Social’s influence is indeed rising as a paid advertising medium: social ads are now second only to TV ads in purchase influence among Millennials, according to MarketingCharts research.
In other results from the survey:
  • Almost 6 in 10 respondents said they follow businesses, such as car dealers because they’re interested in promotions, trailing only interest in the brand of product (73%)
      
  • Retail Businesses (such as car dealers) edge media/entertainment and consumer goods as the most-liked industry on social media.
      
  • Government and banking/finance are the most annoying industries on social media, with marketing and advertising close behind.
About the Data: The consumer survey was conducted by Survata, an independent research firm. Survata interviewed 1,022 online respondents between July 05, 2016 and July 11, 2016.

So... What Drives Social Media Advertising Effectiveness for Automotive Consumers?


Sponsored Social Media Content is believed to be highly effective by those who see it, according to a recent study from IZEA, which surveyed slightly more than 1,000 Americans aged 18-70, 36% of whom had noticed Sponsored Social content in the past year.
    
In fact, this group of consumers rates only TV ads as highly as they do Sponsored Social messages.
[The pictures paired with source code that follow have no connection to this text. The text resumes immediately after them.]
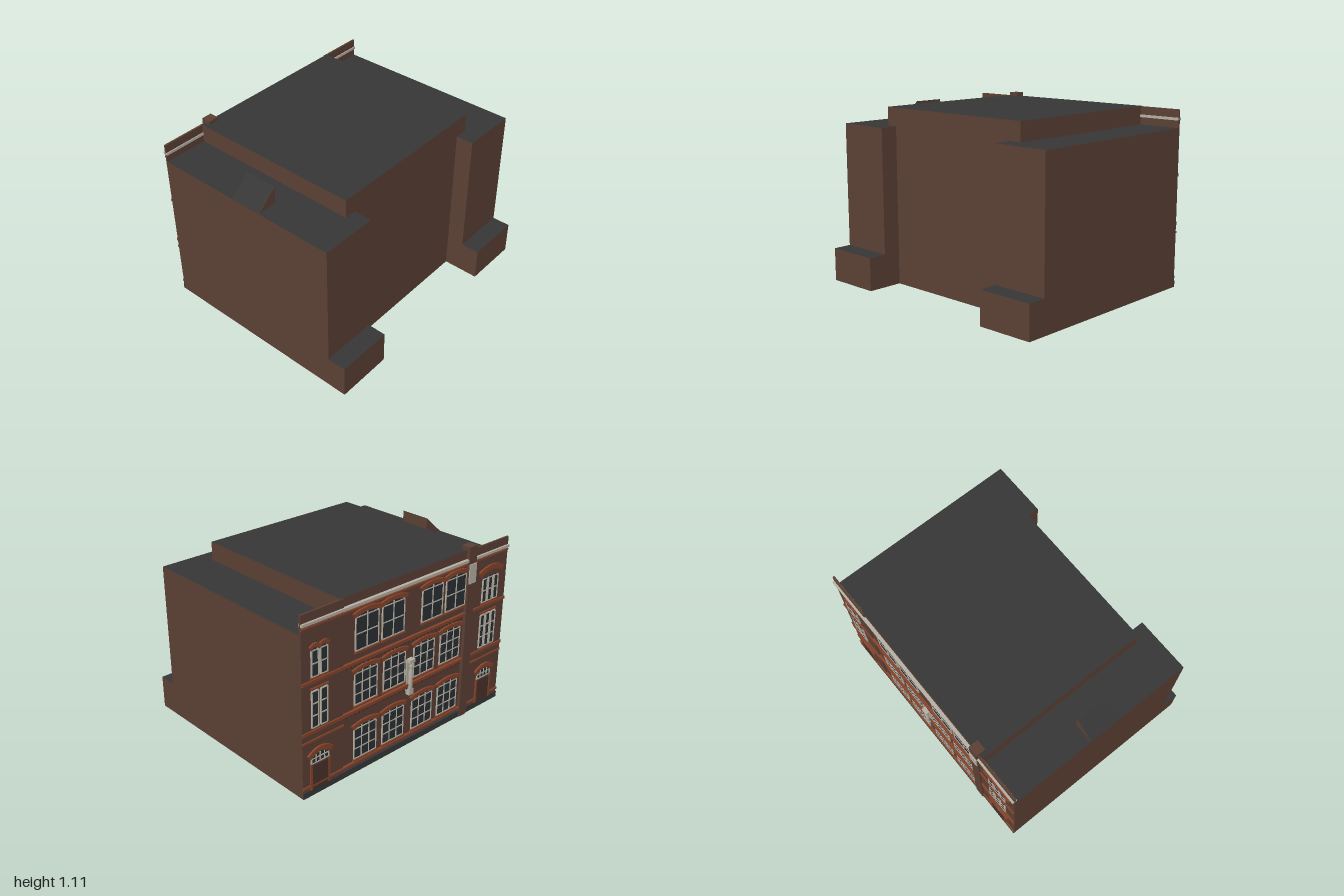
import * as THREE from 'three';

const paint = (name, color, side = THREE.FrontSide) => {
  const m = new THREE.MeshStandardMaterial({ color, side });
  m.name = name;
  return m;
};

export function createModel() {
  const brick = paint('brown brick', 0x5a3f33, THREE.DoubleSide);
  const slate = paint('dark roofing', 0x363636, THREE.DoubleSide);
  const terracotta = paint('orange terracotta', 0x84432a);
  const stone = paint('pale stone', 0xb4afa3);
  const glass = paint('dark glass', 0x2b3033);
  const wood = paint('door brown', 0x49302a);

  const model = new THREE.Group();
  model.name = 'building';
  // Local axes: x runs along the street facade, z runs into the plot
  const plot = new THREE.Group();
  plot.name = 'plot';
  plot.position.set(-0.994, 0, -0.303);
  plot.rotation.y = THREE.MathUtils.degToRad(22.2);
  model.add(plot);

  const add = (name, geo, mat, parent = plot) => {
    const mesh = new THREE.Mesh(geo, mat);
    mesh.name = name;
    parent.add(mesh);
    return mesh;
  };
  // Box given by its extents
  const block = (name, mat, x0, x1, y0, y1, z0, z1, parent) => {
    const m = add(name, new THREE.BoxGeometry(x1 - x0, y1 - y0, z1 - z0), mat, parent);
    m.position.set((x0 + x1) / 2, (y0 + y1) / 2, (z0 + z1) / 2);
    return m;
  };
  // Upright sheets following a ground path of [x, z] points
  const walls = (name, path, y0, y1) => {
    const p = [];
    for (let i = 0; i + 1 < path.length; i++) {
      const [a, b] = path[i], [c, d] = path[i + 1];
      p.push(a, y0, b, a, y1, b, c, y1, d, a, y0, b, c, y1, d, c, y0, d);
    }
    const g = new THREE.BufferGeometry();
    g.setAttribute('position', new THREE.Float32BufferAttribute(p, 3));
    g.computeVertexNormals();
    return add(name, g, brick);
  };
  const roof = (name, x0, x1, z0, z1, y) => {
    const g = new THREE.PlaneGeometry(x1 - x0, z1 - z0).rotateX(-Math.PI / 2);
    add(name, g, slate).position.set((x0 + x1) / 2, y, (z0 + z1) / 2);
  };

  // Open-bottomed shell: main hall with two wings
  const W = 1.62, H = 0.975, T = 1.088, L = 0.205, D = 1.09, E = 1.2, F = 1.315;
  const inL = 0.345, inR = 1.268, upL = 0.274, upR = 1.35;
  walls('outerWalls', [[0, E], [0, 0], [W, 0], [W, E]], 0, H);
  walls('hallEndWall', [[inL, E], [inL, D], [inR, D], [inR, E]], 0, H);
  walls('upperWalls', [[upL, 0], [upR, 0], [upR, D], [upL, D], [upL, 0]], H, T);
  roof('hallRoof', upL, upR, 0, D, T);
  for (const [side, a, b, u0, u1] of [['right', 0, inL, 0, upL], ['left', inR, W, upR, W]]) {
    walls(side + 'WingEnd', [[a, E], [b, E]], L, H);
    walls(side + 'Annex', [[a, E], [a, F], [b, F], [b, E]], 0, L);
    roof(side + 'AnnexRoof', a, b, E, F, L);
    roof(side + 'WingRoof', u0, u1, 0, D, H);
    roof(side + 'WingRoofEnd', a, b, D, E, H);
  }
  roof('hallCornerRoof', upL, inL, D - 0.01, E, H - 0.001);

  // Wedge dormer rising toward the hall
  const wedge = new THREE.Shape([[0, 0], [0.122, 0], [0.122, 0.108]].map(p => new THREE.Vector2(...p)));
  add('dormer', new THREE.ExtrudeGeometry(wedge, { depth: 0.2, bevelEnabled: false }), brick).position.set(0.003, H, 0.525);
  const pitch = new THREE.PlaneGeometry(Math.hypot(0.122, 0.108), 0.2).rotateX(-Math.PI / 2);
  const dormerRoof = add('dormerRoof', pitch, slate);
  dormerRoof.rotation.z = Math.atan2(0.108, 0.122);
  dormerRoof.position.set(0.063, H + 0.056, 0.625);

  // Street facade
  const facade = new THREE.Group();
  facade.name = 'facade';
  plot.add(facade);
  const bayZ = -0.008;
  const bays = [[0, 0.3], [1.33, W]];
  for (const [a, b] of bays) {
    block('endBay', brick, a, b, 0, 1.085, bayZ, 0.004, facade);
    block('bayBand', terracotta, a, b, 0.337, 0.348, bayZ - 0.007, 0, facade);
  }
  block('pier', brick, 0.3, 0.365, 0, 1.11, -0.02, 0.04, facade);
  block('pierPanel', stone, 0.303, 0.362, 0.885, 1.005, -0.027, -0.02, facade);
  block('cornice', stone, 0, W, 1.02, 1.036, -0.02, 0.01, facade);
  block('corniceMoulding', terracotta, 0, W, 1.0, 1.01, -0.013, 0, facade);
  block('plinth', slate, 0, W, 0, 0.038, -0.014, 0, facade);
  for (const [y, h] of [[0.685, 0.018], [0.388, 0.018], [0.055, 0.014]])
    block('stringCourse', terracotta, 0, W, y, y + h, -0.016, 0, facade);
  for (let i = 0; i < 30; i++) {
    const x = 0.39 + i * 0.0315;
    for (const y of [0.67, 0.373]) block('dentil', wood, x, x + 0.012, y, y + 0.015, -0.012, 0, facade);
  }

  // Curved strip over an opening
  const arch = (name, mat, x, y, w, rise, th, z, d) => {
    const s = new THREE.Shape();
    s.moveTo(-w / 2, 0).quadraticCurveTo(0, rise * 2, w / 2, 0);
    s.lineTo(w / 2 + th * 0.5, th).quadraticCurveTo(0, rise * 2 + th, -w / 2 - th * 0.5, th);
    const g = new THREE.ExtrudeGeometry(s, { depth: d, bevelEnabled: false, curveSegments: 8 });
    add(name, g, mat, facade).position.set(x, y, z - d);
  };
  // Pane with a curved head, stone frame and glazing bars
  const opening = (x, y, w, h, rise, cols, rows, z, bar = 0.007) => {
    const s = new THREE.Shape();
    s.moveTo(-w / 2, 0).lineTo(w / 2, 0).lineTo(w / 2, h).quadraticCurveTo(0, h + rise * 2, -w / 2, h);
    add('windowPane', new THREE.ExtrudeGeometry(s, { depth: 0.004, bevelEnabled: false, curveSegments: 8 }), glass, facade)
      .position.set(x, y, z - 0.004);
    for (let i = 0; i <= cols; i++) {
      const u = -w / 2 + (w * i) / cols;
      const top = h + rise * (1 - (2 * u / w) ** 2);
      block('glazingBar', stone, x + u - bar / 2, x + u + bar / 2, y, y + top, z - 0.008, z, facade);
    }
    for (let j = 0; j <= rows; j++) {
      const v = y + (h * j) / rows;
      block('glazingBar', stone, x - w / 2, x + w / 2, v - bar / 2, v + bar / 2, z - 0.007, z, facade);
    }
  };

  // Three storeys of wide windows
  const storeys = [
    { y: 0.085, h: 0.19, cols: 3, rows: 3, xs: [1.16, 0.94, 0.70, 0.478] },
    { y: 0.43, h: 0.19, cols: 3, rows: 3, xs: [1.16, 0.94, 0.70, 0.478] },
    { y: 0.757, h: 0.192, cols: 2, rows: 2, xs: [1.157, 0.96, 0.648, 0.45] },
  ];
  for (const { y, h, cols, rows, xs } of storeys) for (const x of xs) {
    const w = 0.168;
    opening(x, y, w, h, 0.016, cols, rows, 0, 0.006);
    arch('windowArch', terracotta, x, y + h + 0.003, w + 0.02, 0.018, 0.024, 0, 0.012);
    block('windowSill', terracotta, x - w / 2 - 0.008, x + w / 2 + 0.008, y - 0.014, y - 0.003, -0.012, 0, facade);
  }

  // End bays: door below, grouped narrow lights above
  for (const [cx, n, w] of [[0.147, 3, 0.15], [1.5, 2, 0.125]]) {
    const step = w / n, lw = step * 0.74;
    for (let i = 0; i < n; i++) {
      const x = cx + (i - (n - 1) / 2) * step;
      opening(x, 0.42, lw, 0.215, 0, 1, 3, bayZ, 0.007);
      opening(x, 0.72, lw, 0.15, 0.012, 1, 2, bayZ, 0.007);
      if (n === 2) arch('lightArch', terracotta, x, 0.872, lw + 0.01, 0.018, 0.02, bayZ, 0.01);
    }
    if (n === 3) arch('bayArch', terracotta, cx, 0.888, w + 0.04, 0.03, 0.032, bayZ, 0.012);
    block('baySill', terracotta, cx - w / 2, cx + w / 2, 0.708, 0.718, bayZ - 0.008, bayZ, facade);
    block('bayLintel', terracotta, cx - w / 2, cx + w / 2, 0.645, 0.656, bayZ - 0.008, bayZ, facade);
    block('door', wood, cx - 0.055, cx + 0.055, 0.038, 0.19, bayZ - 0.008, bayZ, facade);
    for (const e of [-1, 1])
      block('doorJamb', terracotta, cx + e * 0.064 - 0.006, cx + e * 0.064 + 0.006, 0.038, 0.2, bayZ - 0.01, bayZ, facade);
    opening(cx, 0.2, 0.12, 0.03, 0.026, 4, 1, bayZ, 0.006);
    arch('doorArch', terracotta, cx, 0.233, 0.15, 0.034, 0.027, bayZ, 0.013);
  }

  // Stone figure on a bracket at the middle of the facade
  const figure = new THREE.Group();
  figure.name = 'nicheFigure';
  figure.position.set(0.82, 0, 0);
  facade.add(figure);
  block('nichePanel', stone, -0.022, 0.022, 0.36, 0.555, -0.008, 0, figure);
  block('bracket', stone, -0.018, 0.018, 0.34, 0.375, -0.03, 0, figure);
  const body = [[0, 0], [0.015, 0], [0.012, 0.06], [0.014, 0.11], [0.005, 0.128], [0.009, 0.14], [0.007, 0.152], [0, 0.157]];
  add('figure', new THREE.LatheGeometry(body.map(p => new THREE.Vector2(...p)), 12), stone, figure).position.set(0, 0.375, -0.018);
  block('canopy', stone, -0.021, 0.021, 0.545, 0.565, -0.032, 0, figure);
  return model;
}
The results are interesting in light of MarketingCharts’ primary research into advertising effectiveness, which found this year a strong gain in the perceived influence of social media ads on purchases. The MarketingCharts study – Advertising Channels With the Largest Purchase Influence on Consumers” – reveals that for Millennials (18-34), social ads are now second only to TV ads in perceived effectiveness among paid media.